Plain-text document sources
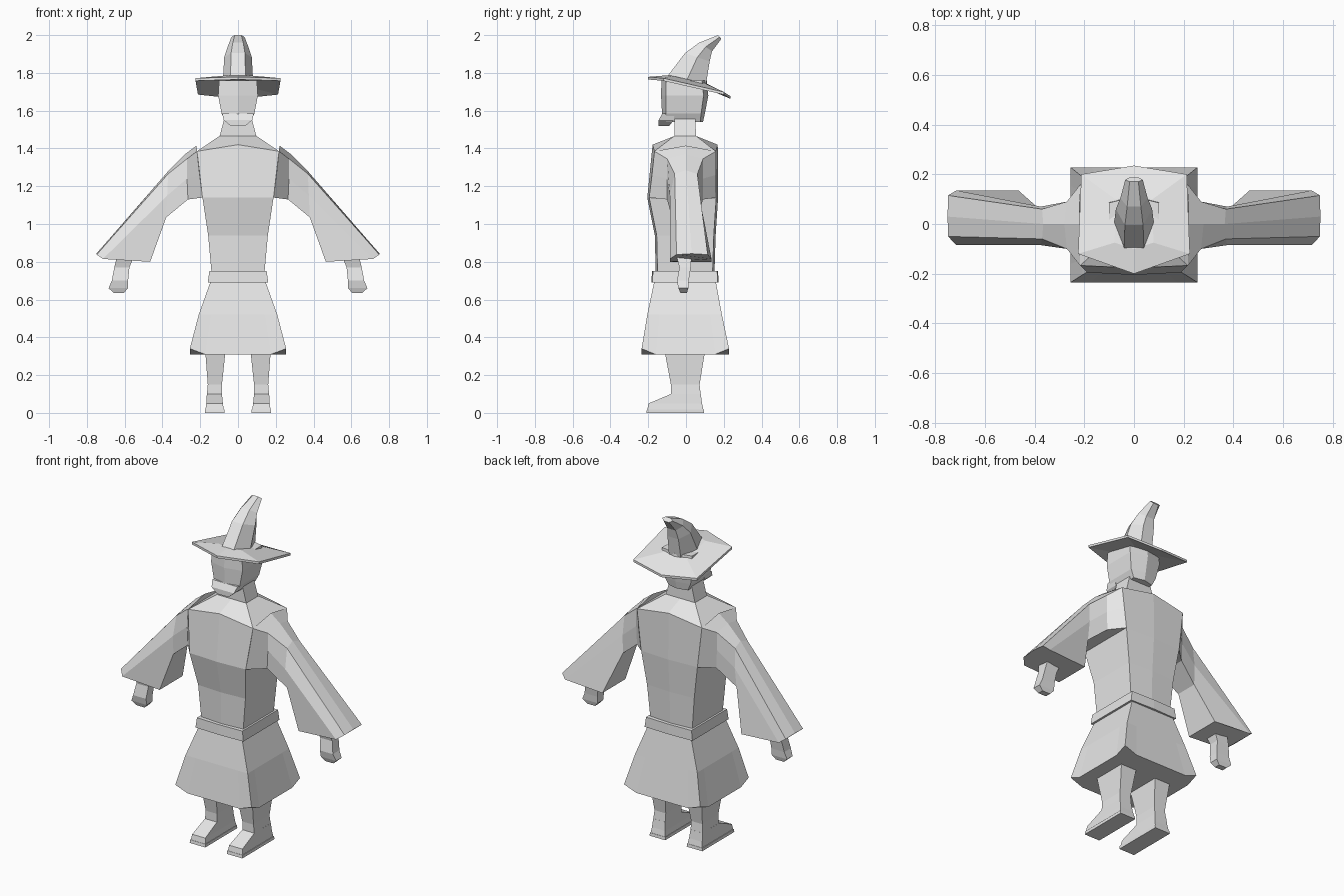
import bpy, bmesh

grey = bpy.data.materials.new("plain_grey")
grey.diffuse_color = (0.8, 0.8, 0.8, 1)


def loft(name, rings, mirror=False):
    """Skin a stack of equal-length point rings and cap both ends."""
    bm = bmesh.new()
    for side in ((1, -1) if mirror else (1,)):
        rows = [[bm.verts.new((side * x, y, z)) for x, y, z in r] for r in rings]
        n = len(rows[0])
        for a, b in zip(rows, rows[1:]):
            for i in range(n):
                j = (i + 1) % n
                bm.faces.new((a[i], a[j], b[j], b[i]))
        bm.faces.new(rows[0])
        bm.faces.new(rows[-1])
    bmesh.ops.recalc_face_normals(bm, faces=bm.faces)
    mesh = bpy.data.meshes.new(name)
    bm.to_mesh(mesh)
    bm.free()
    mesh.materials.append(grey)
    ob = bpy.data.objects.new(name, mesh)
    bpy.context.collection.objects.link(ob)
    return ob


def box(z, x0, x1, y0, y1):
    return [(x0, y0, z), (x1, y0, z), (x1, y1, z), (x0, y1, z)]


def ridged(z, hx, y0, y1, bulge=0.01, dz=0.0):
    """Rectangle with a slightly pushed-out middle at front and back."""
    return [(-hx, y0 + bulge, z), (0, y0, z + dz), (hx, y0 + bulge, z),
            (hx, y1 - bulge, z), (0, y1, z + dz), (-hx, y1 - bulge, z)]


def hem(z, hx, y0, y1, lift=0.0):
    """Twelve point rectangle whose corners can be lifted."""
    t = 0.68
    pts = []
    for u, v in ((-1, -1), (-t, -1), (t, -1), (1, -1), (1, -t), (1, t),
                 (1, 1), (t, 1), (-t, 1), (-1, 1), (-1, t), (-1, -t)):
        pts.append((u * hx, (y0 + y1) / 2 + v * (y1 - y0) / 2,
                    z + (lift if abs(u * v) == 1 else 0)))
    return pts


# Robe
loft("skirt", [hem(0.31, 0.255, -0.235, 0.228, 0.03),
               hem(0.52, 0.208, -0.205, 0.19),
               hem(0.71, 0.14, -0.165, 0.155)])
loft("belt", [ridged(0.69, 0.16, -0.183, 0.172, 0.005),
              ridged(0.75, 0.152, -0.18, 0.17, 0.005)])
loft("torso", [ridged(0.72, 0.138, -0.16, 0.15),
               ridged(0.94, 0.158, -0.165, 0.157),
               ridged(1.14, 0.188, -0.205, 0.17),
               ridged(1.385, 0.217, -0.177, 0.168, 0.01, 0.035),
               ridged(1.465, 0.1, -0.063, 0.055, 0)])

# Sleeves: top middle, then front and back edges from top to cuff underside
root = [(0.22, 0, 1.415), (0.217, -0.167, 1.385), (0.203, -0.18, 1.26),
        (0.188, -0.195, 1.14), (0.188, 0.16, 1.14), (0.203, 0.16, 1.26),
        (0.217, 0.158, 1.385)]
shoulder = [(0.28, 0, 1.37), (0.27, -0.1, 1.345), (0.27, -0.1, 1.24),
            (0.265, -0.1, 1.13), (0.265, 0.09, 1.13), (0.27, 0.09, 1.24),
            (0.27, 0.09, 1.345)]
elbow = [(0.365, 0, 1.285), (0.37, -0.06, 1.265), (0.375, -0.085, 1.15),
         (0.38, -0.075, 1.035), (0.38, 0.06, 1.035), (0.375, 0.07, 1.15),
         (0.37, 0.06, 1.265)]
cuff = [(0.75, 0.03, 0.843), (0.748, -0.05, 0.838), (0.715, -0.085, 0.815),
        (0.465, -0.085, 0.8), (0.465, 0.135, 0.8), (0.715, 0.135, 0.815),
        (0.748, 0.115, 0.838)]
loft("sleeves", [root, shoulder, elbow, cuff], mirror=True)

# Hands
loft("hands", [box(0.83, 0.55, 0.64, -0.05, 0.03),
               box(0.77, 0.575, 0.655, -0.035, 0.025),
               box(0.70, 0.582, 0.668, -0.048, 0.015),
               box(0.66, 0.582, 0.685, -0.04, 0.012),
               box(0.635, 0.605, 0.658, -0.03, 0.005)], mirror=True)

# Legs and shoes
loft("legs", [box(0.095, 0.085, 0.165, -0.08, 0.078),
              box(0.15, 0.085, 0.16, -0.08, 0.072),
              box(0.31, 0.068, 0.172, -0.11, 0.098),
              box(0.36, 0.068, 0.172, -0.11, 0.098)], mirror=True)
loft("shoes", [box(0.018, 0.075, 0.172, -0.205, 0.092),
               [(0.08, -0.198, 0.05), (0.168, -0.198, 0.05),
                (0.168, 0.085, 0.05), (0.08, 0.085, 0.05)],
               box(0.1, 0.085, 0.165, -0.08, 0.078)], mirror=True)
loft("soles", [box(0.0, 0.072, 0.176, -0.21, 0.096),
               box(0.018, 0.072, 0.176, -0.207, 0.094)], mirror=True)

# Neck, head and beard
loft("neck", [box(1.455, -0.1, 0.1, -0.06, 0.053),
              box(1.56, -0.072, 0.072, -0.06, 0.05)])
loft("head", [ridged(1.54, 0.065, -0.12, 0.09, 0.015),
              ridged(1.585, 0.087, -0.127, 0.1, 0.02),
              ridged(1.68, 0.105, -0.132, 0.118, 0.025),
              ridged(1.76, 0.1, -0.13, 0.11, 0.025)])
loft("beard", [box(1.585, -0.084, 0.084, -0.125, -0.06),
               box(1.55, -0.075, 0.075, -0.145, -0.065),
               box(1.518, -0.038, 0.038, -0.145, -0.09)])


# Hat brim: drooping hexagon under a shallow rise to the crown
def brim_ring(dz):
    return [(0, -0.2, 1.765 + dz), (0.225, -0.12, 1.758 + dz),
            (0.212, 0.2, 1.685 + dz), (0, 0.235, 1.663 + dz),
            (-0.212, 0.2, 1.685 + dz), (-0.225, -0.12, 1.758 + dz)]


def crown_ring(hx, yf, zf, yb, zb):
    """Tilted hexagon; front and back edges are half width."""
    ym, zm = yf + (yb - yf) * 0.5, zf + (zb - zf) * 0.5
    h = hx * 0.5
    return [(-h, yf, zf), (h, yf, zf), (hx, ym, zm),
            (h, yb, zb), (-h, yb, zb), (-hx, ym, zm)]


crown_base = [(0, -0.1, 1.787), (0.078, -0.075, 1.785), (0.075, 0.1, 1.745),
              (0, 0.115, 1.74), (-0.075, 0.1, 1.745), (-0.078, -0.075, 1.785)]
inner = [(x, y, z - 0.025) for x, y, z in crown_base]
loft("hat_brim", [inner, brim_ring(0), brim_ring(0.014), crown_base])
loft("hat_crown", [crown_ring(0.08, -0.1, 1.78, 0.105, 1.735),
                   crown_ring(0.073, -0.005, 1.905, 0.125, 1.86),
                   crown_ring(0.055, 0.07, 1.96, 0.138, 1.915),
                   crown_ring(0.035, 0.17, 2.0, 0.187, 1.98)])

▶ EXERCISE DESCRIPTION: Every record is to be restated word for word, with the pictures left out.

▶ SOLUTION:
import bpy, bmesh

grey = bpy.data.materials.new("plain_grey")
grey.diffuse_color = (0.8, 0.8, 0.8, 1)


def loft(name, rings, mirror=False):
    """Skin a stack of equal-length point rings and cap both ends."""
    bm = bmesh.new()
    for side in ((1, -1) if mirror else (1,)):
        rows = [[bm.verts.new((side * x, y, z)) for x, y, z in r] for r in rings]
        n = len(rows[0])
        for a, b in zip(rows, rows[1:]):
            for i in range(n):
                j = (i + 1) % n
                bm.faces.new((a[i], a[j], b[j], b[i]))
        bm.faces.new(rows[0])
        bm.faces.new(rows[-1])
    bmesh.ops.recalc_face_normals(bm, faces=bm.faces)
    mesh = bpy.data.meshes.new(name)
    bm.to_mesh(mesh)
    bm.free()
    mesh.materials.append(grey)
    ob = bpy.data.objects.new(name, mesh)
    bpy.context.collection.objects.link(ob)
    return ob


def box(z, x0, x1, y0, y1):
    return [(x0, y0, z), (x1, y0, z), (x1, y1, z), (x0, y1, z)]


def ridged(z, hx, y0, y1, bulge=0.01, dz=0.0):
    """Rectangle with a slightly pushed-out middle at front and back."""
    return [(-hx, y0 + bulge, z), (0, y0, z + dz), (hx, y0 + bulge, z),
            (hx, y1 - bulge, z), (0, y1, z + dz), (-hx, y1 - bulge, z)]


def hem(z, hx, y0, y1, lift=0.0):
    """Twelve point rectangle whose corners can be lifted."""
    t = 0.68
    pts = []
    for u, v in ((-1, -1), (-t, -1), (t, -1), (1, -1), (1, -t), (1, t),
                 (1, 1), (t, 1), (-t, 1), (-1, 1), (-1, t), (-1, -t)):
        pts.append((u * hx, (y0 + y1) / 2 + v * (y1 - y0) / 2,
                    z + (lift if abs(u * v) == 1 else 0)))
    return pts


# Robe
loft("skirt", [hem(0.31, 0.255, -0.235, 0.228, 0.03),
               hem(0.52, 0.208, -0.205, 0.19),
               hem(0.71, 0.14, -0.165, 0.155)])
loft("belt", [ridged(0.69, 0.16, -0.183, 0.172, 0.005),
              ridged(0.75, 0.152, -0.18, 0.17, 0.005)])
loft("torso", [ridged(0.72, 0.138, -0.16, 0.15),
               ridged(0.94, 0.158, -0.165, 0.157),
               ridged(1.14, 0.188, -0.205, 0.17),
               ridged(1.385, 0.217, -0.177, 0.168, 0.01, 0.035),
               ridged(1.465, 0.1, -0.063, 0.055, 0)])

# Sleeves: top middle, then front and back edges from top to cuff underside
root = [(0.22, 0, 1.415), (0.217, -0.167, 1.385), (0.203, -0.18, 1.26),
        (0.188, -0.195, 1.14), (0.188, 0.16, 1.14), (0.203, 0.16, 1.26),
        (0.217, 0.158, 1.385)]
shoulder = [(0.28, 0, 1.37), (0.27, -0.1, 1.345), (0.27, -0.1, 1.24),
            (0.265, -0.1, 1.13), (0.265, 0.09, 1.13), (0.27, 0.09, 1.24),
            (0.27, 0.09, 1.345)]
elbow = [(0.365, 0, 1.285), (0.37, -0.06, 1.265), (0.375, -0.085, 1.15),
         (0.38, -0.075, 1.035), (0.38, 0.06, 1.035), (0.375, 0.07, 1.15),
         (0.37, 0.06, 1.265)]
cuff = [(0.75, 0.03, 0.843), (0.748, -0.05, 0.838), (0.715, -0.085, 0.815),
        (0.465, -0.085, 0.8), (0.465, 0.135, 0.8), (0.715, 0.135, 0.815),
        (0.748, 0.115, 0.838)]
loft("sleeves", [root, shoulder, elbow, cuff], mirror=True)

# Hands
loft("hands", [box(0.83, 0.55, 0.64, -0.05, 0.03),
               box(0.77, 0.575, 0.655, -0.035, 0.025),
               box(0.70, 0.582, 0.668, -0.048, 0.015),
               box(0.66, 0.582, 0.685, -0.04, 0.012),
               box(0.635, 0.605, 0.658, -0.03, 0.005)], mirror=True)

# Legs and shoes
loft("legs", [box(0.095, 0.085, 0.165, -0.08, 0.078),
              box(0.15, 0.085, 0.16, -0.08, 0.072),
              box(0.31, 0.068, 0.172, -0.11, 0.098),
              box(0.36, 0.068, 0.172, -0.11, 0.098)], mirror=True)
loft("shoes", [box(0.018, 0.075, 0.172, -0.205, 0.092),
               [(0.08, -0.198, 0.05), (0.168, -0.198, 0.05),
                (0.168, 0.085, 0.05), (0.08, 0.085, 0.05)],
               box(0.1, 0.085, 0.165, -0.08, 0.078)], mirror=True)
loft("soles", [box(0.0, 0.072, 0.176, -0.21, 0.096),
               box(0.018, 0.072, 0.176, -0.207, 0.094)], mirror=True)

# Neck, head and beard
loft("neck", [box(1.455, -0.1, 0.1, -0.06, 0.053),
              box(1.56, -0.072, 0.072, -0.06, 0.05)])
loft("head", [ridged(1.54, 0.065, -0.12, 0.09, 0.015),
              ridged(1.585, 0.087, -0.127, 0.1, 0.02),
              ridged(1.68, 0.105, -0.132, 0.118, 0.025),
              ridged(1.76, 0.1, -0.13, 0.11, 0.025)])
loft("beard", [box(1.585, -0.084, 0.084, -0.125, -0.06),
               box(1.55, -0.075, 0.075, -0.145, -0.065),
               box(1.518, -0.038, 0.038, -0.145, -0.09)])


# Hat brim: drooping hexagon under a shallow rise to the crown
def brim_ring(dz):
    return [(0, -0.2, 1.765 + dz), (0.225, -0.12, 1.758 + dz),
            (0.212, 0.2, 1.685 + dz), (0, 0.235, 1.663 + dz),
            (-0.212, 0.2, 1.685 + dz), (-0.225, -0.12, 1.758 + dz)]


def crown_ring(hx, yf, zf, yb, zb):
    """Tilted hexagon; front and back edges are half width."""
    ym, zm = yf + (yb - yf) * 0.5, zf + (zb - zf) * 0.5
    h = hx * 0.5
    return [(-h, yf, zf), (h, yf, zf), (hx, ym, zm),
            (h, yb, zb), (-h, yb, zb), (-hx, ym, zm)]


crown_base = [(0, -0.1, 1.787), (0.078, -0.075, 1.785), (0.075, 0.1, 1.745),
              (0, 0.115, 1.74), (-0.075, 0.1, 1.745), (-0.078, -0.075, 1.785)]
inner = [(x, y, z - 0.025) for x, y, z in crown_base]
loft("hat_brim", [inner, brim_ring(0), brim_ring(0.014), crown_base])
loft("hat_crown", [crown_ring(0.08, -0.1, 1.78, 0.105, 1.735),
                   crown_ring(0.073, -0.005, 1.905, 0.125, 1.86),
                   crown_ring(0.055, 0.07, 1.96, 0.138, 1.915),
                   crown_ring(0.035, 0.17, 2.0, 0.187, 1.98)])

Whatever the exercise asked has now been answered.